According to Christopher Wylie, the Cambridge Analytica researcher-turned-whistle-blower, clothing taste is such a precise indicator of political preference that it was a key part of developing the now-infamous Facebook-aided AI models employed by the Trump Campaign in 2016.
“Fashion profiling played a bigger role in the 2016 American presidential election than anyone realized,” writes the New York Times, noting that “preferences in clothing and music are the leading indicators of political leaning.”
Calling fashion data a “key metric” during his address at the Business of Fashion conference last week, Wylie bluntly stated that internet-facing brand loyalty was “used to build AI models to help Steve Bannon build his insurgency and build the alt-right.”
“Fashion brands are really useful in producing algorithms to find out how people think and how they feel,” Mr. Wylie said, noting that Wrangler and L.L. Bean, in particular, were “brands that Cambridge Analytica aligned with conservative traits.”
(Wrangler and L.L. Bean both declined to comment for the story, presumably because they’re now getting charged rent between a Rock and a Hard Place — if they refute the notion, they piss off their current customers, if they affirm it, they can basically forget picking up new ones.)
As the Times explained, the “narratives of the great American brands, which play on the myths of the West and the (mostly male) frontier, are also the narratives of the Republican right. Those who choose to spend on the former are susceptible to the latter.”
“Cambridge Analytica preyed on [those choices] via algorithm, using data from the Facebook profiles of more than 50 million users without their permission.”
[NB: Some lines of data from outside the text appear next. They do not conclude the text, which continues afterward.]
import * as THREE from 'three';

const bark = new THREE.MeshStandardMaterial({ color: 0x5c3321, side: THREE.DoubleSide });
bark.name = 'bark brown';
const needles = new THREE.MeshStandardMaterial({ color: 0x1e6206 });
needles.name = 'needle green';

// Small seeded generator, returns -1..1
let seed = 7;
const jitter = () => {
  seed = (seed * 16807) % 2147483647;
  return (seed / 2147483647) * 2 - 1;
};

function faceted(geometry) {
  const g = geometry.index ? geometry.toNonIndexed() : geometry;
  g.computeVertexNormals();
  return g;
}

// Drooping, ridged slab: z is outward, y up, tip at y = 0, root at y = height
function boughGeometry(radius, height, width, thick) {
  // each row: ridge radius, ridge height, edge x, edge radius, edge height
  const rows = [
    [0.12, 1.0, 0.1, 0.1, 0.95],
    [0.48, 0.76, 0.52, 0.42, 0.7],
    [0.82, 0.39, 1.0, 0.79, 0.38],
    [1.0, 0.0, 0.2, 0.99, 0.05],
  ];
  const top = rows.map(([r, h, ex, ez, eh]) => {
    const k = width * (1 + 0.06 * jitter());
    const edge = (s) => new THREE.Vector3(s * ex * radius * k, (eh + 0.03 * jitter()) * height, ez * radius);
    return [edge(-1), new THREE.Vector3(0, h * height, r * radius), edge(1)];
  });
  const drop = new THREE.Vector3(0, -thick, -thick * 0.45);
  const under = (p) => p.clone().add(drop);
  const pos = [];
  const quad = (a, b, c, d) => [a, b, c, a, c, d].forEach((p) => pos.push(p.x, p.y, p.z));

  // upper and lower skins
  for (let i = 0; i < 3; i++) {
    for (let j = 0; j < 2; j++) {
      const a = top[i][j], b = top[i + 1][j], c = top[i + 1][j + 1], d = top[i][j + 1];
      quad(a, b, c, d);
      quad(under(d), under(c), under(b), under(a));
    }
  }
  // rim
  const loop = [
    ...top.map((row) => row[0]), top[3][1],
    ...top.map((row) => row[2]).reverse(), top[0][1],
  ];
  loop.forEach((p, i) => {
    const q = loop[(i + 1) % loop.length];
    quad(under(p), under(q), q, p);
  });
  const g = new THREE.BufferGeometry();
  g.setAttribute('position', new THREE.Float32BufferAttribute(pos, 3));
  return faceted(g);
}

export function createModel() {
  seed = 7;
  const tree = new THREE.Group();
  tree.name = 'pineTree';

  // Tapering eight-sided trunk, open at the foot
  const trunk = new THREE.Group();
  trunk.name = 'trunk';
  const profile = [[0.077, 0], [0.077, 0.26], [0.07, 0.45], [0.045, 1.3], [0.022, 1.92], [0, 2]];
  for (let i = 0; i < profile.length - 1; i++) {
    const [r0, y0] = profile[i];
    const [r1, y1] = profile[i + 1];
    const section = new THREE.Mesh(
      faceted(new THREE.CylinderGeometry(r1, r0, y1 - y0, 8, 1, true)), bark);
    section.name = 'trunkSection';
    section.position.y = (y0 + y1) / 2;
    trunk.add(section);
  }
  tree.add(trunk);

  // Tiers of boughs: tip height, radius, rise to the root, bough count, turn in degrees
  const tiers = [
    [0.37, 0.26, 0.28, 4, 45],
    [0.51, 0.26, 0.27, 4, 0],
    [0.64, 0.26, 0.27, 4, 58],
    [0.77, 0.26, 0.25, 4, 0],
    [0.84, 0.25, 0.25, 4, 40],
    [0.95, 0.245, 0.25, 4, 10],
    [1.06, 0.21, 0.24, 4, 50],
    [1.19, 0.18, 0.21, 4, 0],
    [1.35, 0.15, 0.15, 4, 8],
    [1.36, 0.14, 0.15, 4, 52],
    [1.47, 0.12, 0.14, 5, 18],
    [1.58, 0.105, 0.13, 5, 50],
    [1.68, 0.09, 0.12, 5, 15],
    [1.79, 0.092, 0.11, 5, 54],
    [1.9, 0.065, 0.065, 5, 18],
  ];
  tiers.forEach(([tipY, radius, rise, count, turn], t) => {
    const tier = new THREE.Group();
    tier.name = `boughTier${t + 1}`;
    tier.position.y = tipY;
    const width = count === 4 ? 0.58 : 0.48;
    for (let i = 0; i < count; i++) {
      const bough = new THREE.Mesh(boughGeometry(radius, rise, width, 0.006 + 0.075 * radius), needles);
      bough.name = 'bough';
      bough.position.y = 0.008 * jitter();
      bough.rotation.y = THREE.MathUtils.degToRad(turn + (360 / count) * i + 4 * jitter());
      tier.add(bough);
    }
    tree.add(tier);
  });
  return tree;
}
Getting a targeted ad in your feed is one thing, but “the fact that consumer preferences are used by influence Svengalis to sway votes means something else entirely.” We are what we wear, apparently.
You can read more about it at The New York Times.